       The turning point came when a majority of City Council voted for a deal brokered by current mayor Lionel Rivera, then a council member who served on the board of the city-owned Memorial Hospital. At his suggestion, council transferred $377,000 from a Memorial Hospital surplus to let the Fire Department staff the Station 9 truck without closing Station 3.
       Although this went against Navarro's proposal, the result was hardly negative for the Fire Department itself. In addition to the budgetary windfall, the Station 3 saga put a spotlight on fire protection citywide and - it could be argued - raised civic awareness enough to pass the Public Safety Sales Tax (PSST) in 2001.
       Gallagher himself estimates that he “knocked on 6,000 doors” gathering support for the tax, which has since funded several new or renovated stations.

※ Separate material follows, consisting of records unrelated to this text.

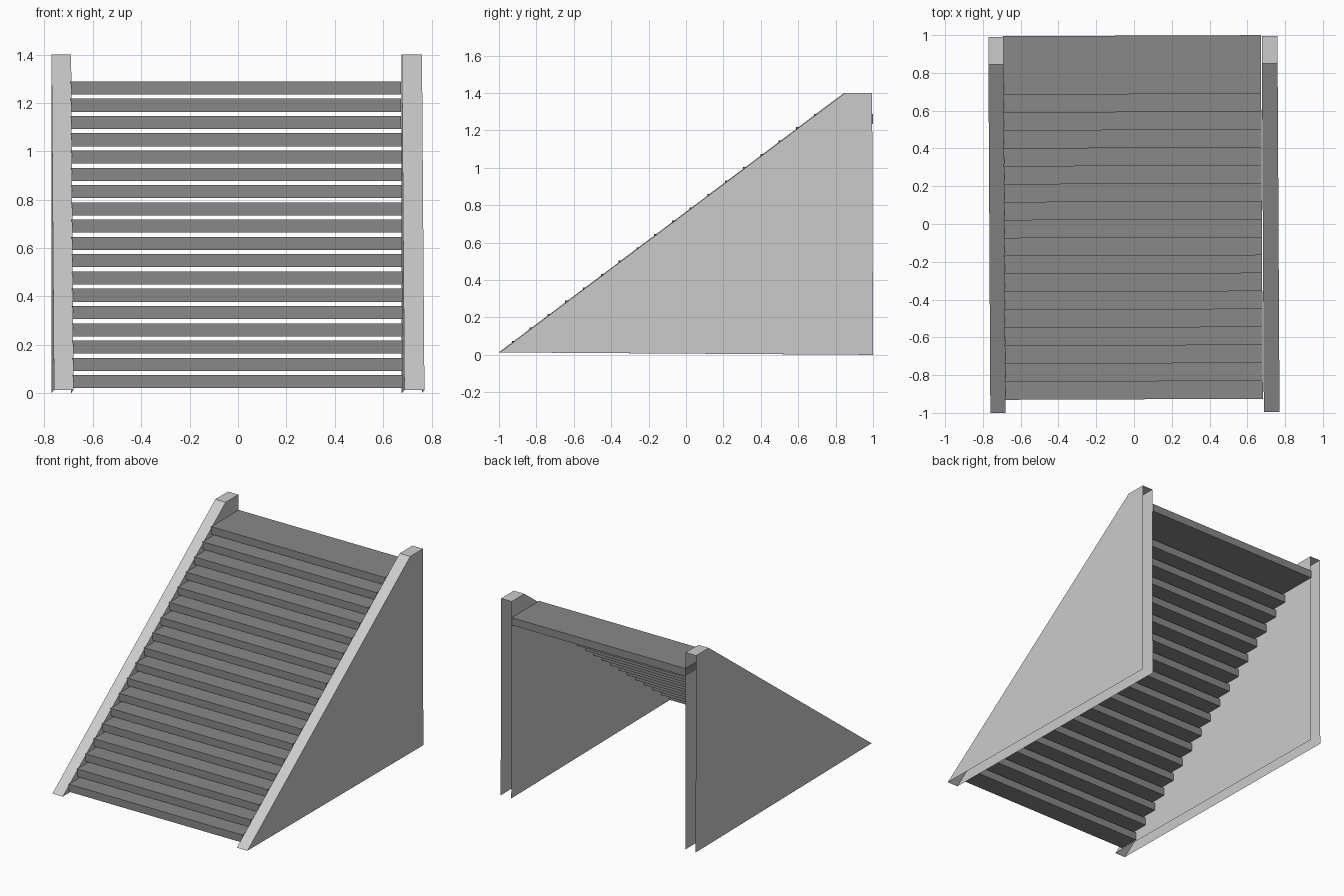
import bpy

if "Cube" in bpy.data.objects:
    bpy.data.objects.remove(bpy.data.objects["Cube"])

SKEW = 0.0055  # the whole stair is turned very slightly about z


def grey(name, v):
    mat = bpy.data.materials.new(name)
    mat.diffuse_color = (v, v, v, 1)
    mat.use_nodes = True
    mat.node_tree.nodes["Principled BSDF"].inputs["Base Color"].default_value = mat.diffuse_color
    return mat


WALL_GREY = grey("wall_grey", 0.56)
TREAD_GREY = grey("tread_grey", 0.25)


def make_mesh(name, verts, faces, mat):
    verts = [(x - SKEW * y, y + 0.004 * x, z) for x, y, z in verts]
    me = bpy.data.meshes.new(name)
    me.from_pydata(verts, [], faces)
    me.materials.append(mat)
    me.update()
    ob = bpy.data.objects.new(name, me)
    bpy.context.collection.objects.link(ob)
    return ob


# Side walls: hollow shells, open at the back and underneath
PROFILE = [(-0.998, 0.013), (0.848, 1.4), (0.992, 1.4), (0.997, 0.0)]


def side_wall(name, x0, x1):
    verts = [(x, y, z) for x in (x0, x1) for y, z in PROFILE]
    faces = [(3, 2, 1, 0),    # left sheet
             (4, 5, 6, 7),    # right sheet
             (0, 1, 5, 4),    # sloping edge
             (1, 2, 6, 5)]    # flat top cap
    return make_mesh(name, verts, faces, WALL_GREY)


side_wall("left_wall", -0.766, -0.685)
side_wall("right_wall", 0.682, 0.765)


# Treads: overlapping slabs climbing to the back
def tread(name, y0, y1, z0, z1, x0=-0.688, x1=0.677):
    verts = [(x, y, z) for x in (x0, x1) for y in (y0, y1) for z in (z0, z1)]
    faces = [(0, 1, 3, 2), (4, 6, 7, 5), (0, 4, 5, 1),
             (2, 3, 7, 6), (1, 5, 7, 3), (0, 2, 6, 4)]
    return make_mesh(name, verts, faces, TREAD_GREY)


COUNT, RUN, RISE, THICK = 18, 0.095, 0.0714, 0.054
for i in range(COUNT):
    front = -0.928 + i * RUN
    top = 0.075 + i * RISE
    last = i == COUNT - 1
    tread("top_landing" if last else f"tread_{i + 1}",
          front, 0.997 if last else front + 0.142, top - THICK, top)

       Cox agrees that the PSST was “one of the positive spin-offs of that discussion [on Fire Station 3],” although he added a concern that the tax gives citizens a false sense of security about the city's fire future. The reality is, even with the tax, the city is barely able to keep up with current growth, he said.
       That means the city's average response time still hovers around the eight-minute mark, a far cry from the four-minute ideal national standard or even the six-minute goal in a 2004 citizen/ Fire Depart-ment study that suggested 35 new fire stations - seven on the Westside - would be needed by the year 2024.

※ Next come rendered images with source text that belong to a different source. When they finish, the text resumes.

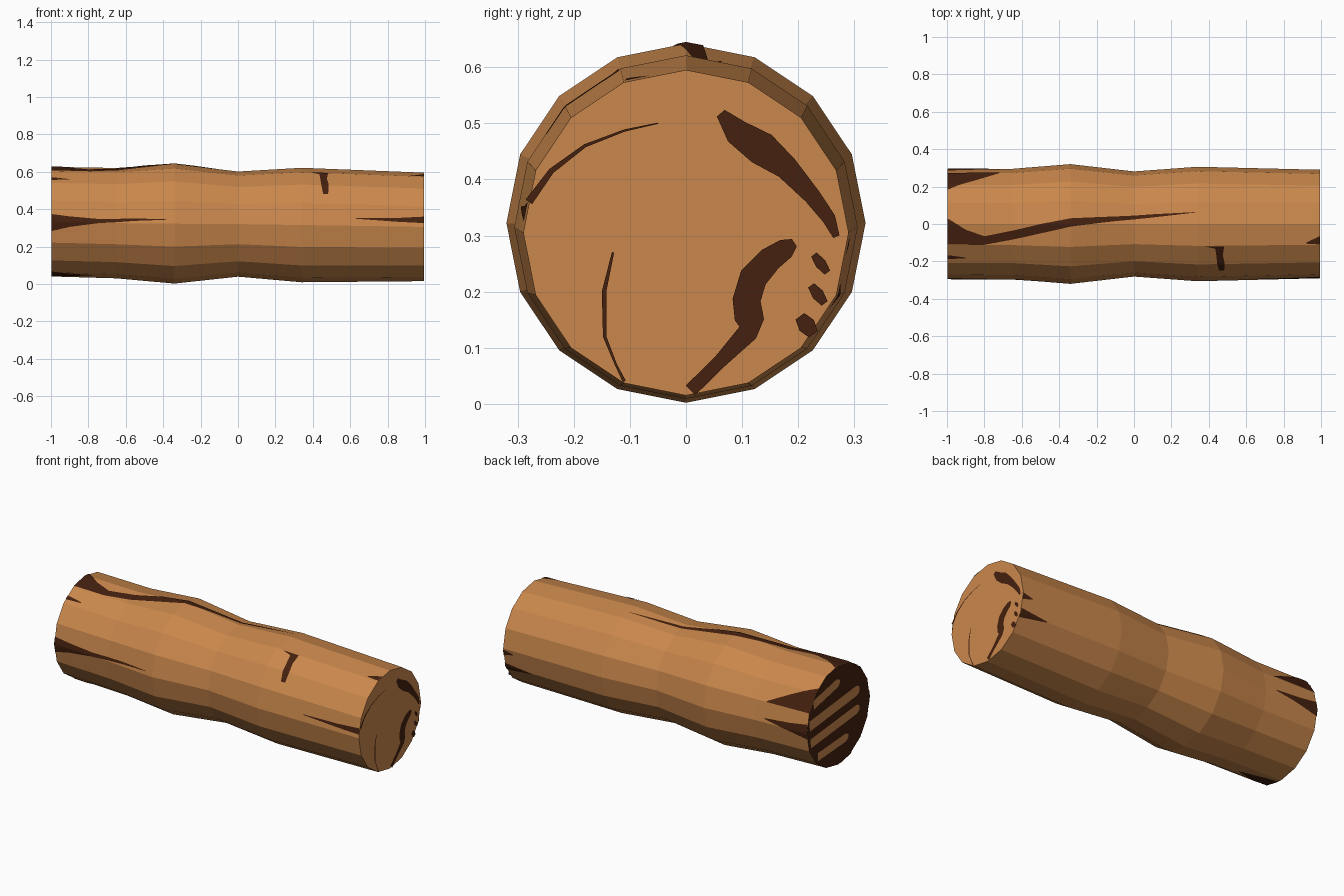
import bpy, bmesh, math
from mathutils import Vector

if "Cube" in bpy.data.objects:
    bpy.data.objects.remove(bpy.data.objects["Cube"])

SIDES, STEP = 16, 22.5
# log rings: x, radius, centre height
RINGS = [(-0.997, .293, .333), (-.65, .295, .325), (-.34, .32, .322),
         (0, .281, .32), (.34, .306, .315), (.994, .29, .305)]


def material(name, rgb):
    m = bpy.data.materials.new(name)
    m.diffuse_color = (*rgb, 1)
    m.use_nodes = True
    m.node_tree.nodes["Principled BSDF"].inputs["Base Color"].default_value = m.diffuse_color
    return m


WOOD = material("light wood", (.59, .245, .072))
DARK = material("dark bark", (.058, .0148, .0047))


def surface(x, angle, lift=0.0):
    """Point on the faceted log; angle is from the top toward the front."""
    for (x0, r0, c0), (x1, r1, c1) in zip(RINGS, RINGS[1:]):
        if x <= x1 or x1 == RINGS[-1][0]:
            t = (x - x0) / (x1 - x0)
            r, c = r0 + (r1 - r0) * t, c0 + (c1 - c0) * t
            break
    half = math.radians(STEP / 2)
    local = math.radians(angle % STEP) - half
    r = r * math.cos(half) / math.cos(local) + lift
    a = math.radians(angle)
    return Vector((x, -r * math.sin(a), c + r * math.cos(a)))


def finish(bm, name, mats):
    me = bpy.data.meshes.new(name)
    bm.to_mesh(me)
    bm.free()
    for m in mats:
        me.materials.append(m)
    ob = bpy.data.objects.new(name, me)
    bpy.context.collection.objects.link(ob)
    return ob


# Log body; the left cap is dark
bm = bmesh.new()
rows = [[bm.verts.new(surface(x, i * STEP)) for i in range(SIDES)] for x, r, c in RINGS]
for a, b in zip(rows, rows[1:]):
    for i in range(SIDES):
        j = (i + 1) % SIDES
        bm.faces.new((a[i], a[j], b[j], b[i]))
left = bm.faces.new(rows[0])
bm.faces.new(rows[-1])
left.material_index = 1
bmesh.ops.recalc_face_normals(bm, faces=bm.faces)
finish(bm, "log", [WOOD, DARK])


def streak(name, rungs, along=6, across=8):
    """Thin bark mark on the side: rungs are (x0, angle0, x1, angle1)."""
    bm = bmesh.new()
    grid = []
    fine = []
    for p, q in zip(rungs, rungs[1:]):
        fine += [[u + (v - u) * k / along for u, v in zip(p, q)] for k in range(along)]
    fine.append(rungs[-1])
    for x0, a0, x1, a1 in fine:
        grid.append([bm.verts.new(surface(x0 + (x1 - x0) * k / across,
                                          a0 + (a1 - a0) * k / across, .003))
                     for k in range(across + 1)])
    for a, b in zip(grid, grid[1:]):
        for k in range(across):
            bm.faces.new((a[k], a[k + 1], b[k + 1], b[k]))
    for f in bm.faces:
        f.normal_update()
        c = f.calc_center_median()
        if f.normal.dot(Vector((0, c.y, c.z - .32))) < 0:
            f.normal_flip()
    finish(bm, name, [DARK])


def lengthwise(name, rows):
    streak(name, [(x, lo, x, hi) for x, lo, hi in rows])


# Bark streaks running in from the left end
lengthwise("top_streak", [(-.997, -6, 22), (-.9, 6, 22), (-.8, 13, 22), (-.65, 7, 16.5),
                          (-.5, 0, 9.5), (-.34, -5.5, 2.5), (-.1, -8, -3),
                          (.1, -10.5, -7), (.33, -12.2, -11.8)])
lengthwise("back_upper_streak", [(-.997, -67.5, -39), (-.85, -67.5, -53), (-.72, -67.5, -66.5)])
lengthwise("back_lower_streak", [(-.997, -97, -80), (-.88, -92, -83), (-.72, -86, -85)])
lengthwise("front_streak", [(-.997, 82, 100), (-.9, 84, 95), (-.75, 86, 90.5),
                            (-.55, 85, 87.5), (-.38, 85.8, 86.2)])
lengthwise("front_nick", [(-.997, 35, 40), (-.9, 38, 39)])
lengthwise("bottom_streak", [(-.997, 155, 176), (-.9, 158, 172), (-.78, 164, 165)])

# Bark streaks at the right end
lengthwise("right_front_streak", [(.994, 79, 86), (.85, 81, 85), (.63, 82, 82.6)])
lengthwise("right_top_nick", [(.994, 13, 22), (.92, 20, 21)])
lengthwise("right_back_nick", [(.994, -98, -91), (.93, -95, -94)])
lengthwise("right_low_nick", [(.994, -118, -108), (.82, -113, -112)])

# Short crosswise notch
streak("front_notch", [(.38, 23, .48, 23), (.435, 26, .48, 26), (.44, 34, .475, 34),
                       (.445, 44, .485, 44), (.455, 56, .482, 56)])


def cap_band(name, rungs, x, mat):
    """Flat band on an end cap: rungs are (y0, z0, y1, z1)."""
    bm = bmesh.new()
    pts = [(bm.verts.new((x, a, b)), bm.verts.new((x, c, d))) for a, b, c, d in rungs]
    for p, q in zip(pts, pts[1:]):
        f = bm.faces.new((p[0], p[1], q[1], q[0]))
        f.normal_update()
        if f.normal.x * x < 0:
            f.normal_flip()
    finish(bm, name, [mat])


def cap_line(name, path, x, mat):
    """Band of varying width along a path of (y, z, half width)."""
    rungs = []
    for i, (y, z, w) in enumerate(path):
        a, b = path[max(i - 1, 0)], path[min(i + 1, len(path) - 1)]
        d = Vector((b[0] - a[0], b[1] - a[1])).normalized() * w
        rungs.append((y - d.y, z + d.x, y + d.y, z - d.x))
    cap_band(name, rungs, x, mat)


# Dark growth marks on the right cap
R = .998
cap_line("cap_arc_upper", [(.062, .518, .009), (.09, .485, .023), (.135, .455, .03),
                           (.18, .42, .021), (.225, .37, .015), (.255, .33, .012),
                           (.268, .298, .006)], R, DARK)
cap_line("cap_hook", [(.008, .024, .012), (.06, .075, .012), (.11, .127, .018),
                      (.113, .15, .026), (.108, .185, .025), (.12, .225, .025),
                      (.15, .258, .022), (.178, .277, .018), (.193, .287, .008)], R, DARK)
for i, (y, z, w) in enumerate([(.24, .25, .01), (.235, .195, .011), (.215, .14, .016)]):
    cap_line(f"cap_spot_{i + 1}", [(y - .012, z + .016, w * .6), (y, z, w),
                                   (y + .012, z - .016, w * .6)], R, DARK)
cap_line("cap_thin_upper", [(-.28, .36, .007), (-.24, .415, .005), (-.18, .46, .003),
                            (-.11, .487, .002), (-.05, .5, .001)], R, DARK)
cap_line("cap_thin_lower", [(-.13, .27, .002), (-.146, .2, .004), (-.145, .12, .003),
                            (-.125, .07, .002), (-.11, .04, .003)], R, DARK)

# Light wood bands on the dark left cap
L = -1.0
for i, (y0, z0, y1, z1, w) in enumerate([(.235, .48, .02, .525, .026),
                                         (.272, .368, -.165, .413, .03),
                                         (.262, .262, -.165, .303, .027),
                                         (.195, .158, -.06, .175, .024)]):
    cap_line(f"cap_light_band_{i + 1}", [(y0, z0, w), ((y0 + y1) / 2, (z0 + z1) / 2, w),
                                         (y1, z1, w), (y1 - .02, z1 + .003, w * .75),
                                         (y1 - .03, z1 + .004, w * .3)], L, WOOD)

       As a result, even though the city has spent over a quarter of a million dollars upgrading Fire Station 3 in the past two years (and a million-dollar drive-through renovation is on the high-priority unfunded capital improvements list), Cox could not unconditionally confirm that the Fire Department plans to keep Fire Station 3 where it is indefinitely. “The basis for spending those dollars is to have a healthy and safe place for the firefighters to work,” he explained. “That doesn't mean we're going to have it there for the next 50 or 5 years.”
       Such uncertainties keep Sallie Clark vigilant, even to this day. “We felt like it [Station 3] was a continual target,” she said. “Even after 1999, when we thought it was relatively safe, we felt we needed to keep an eye on it.”
       She can count on the support of current City Council member, Jerry Heimlicher, whose District 3 includes the Fire Station 3 coverage area. “I think her fight was the right thing to do,” he said. “I'm glad the station is still there. It means the Westside has a much shorter response time for emergencies.”
       The 4,500-square-foot station is located on a 15,300 square-foot lot at 922 W. Colorado Ave. It serves an area west to 21st Street, north to about Uintah Street, south to Motor City and east to about the interstate. The station is manned around the clock, with a total of 15 firefighters working 4-at-a-time shifts.

Westside Pioneer article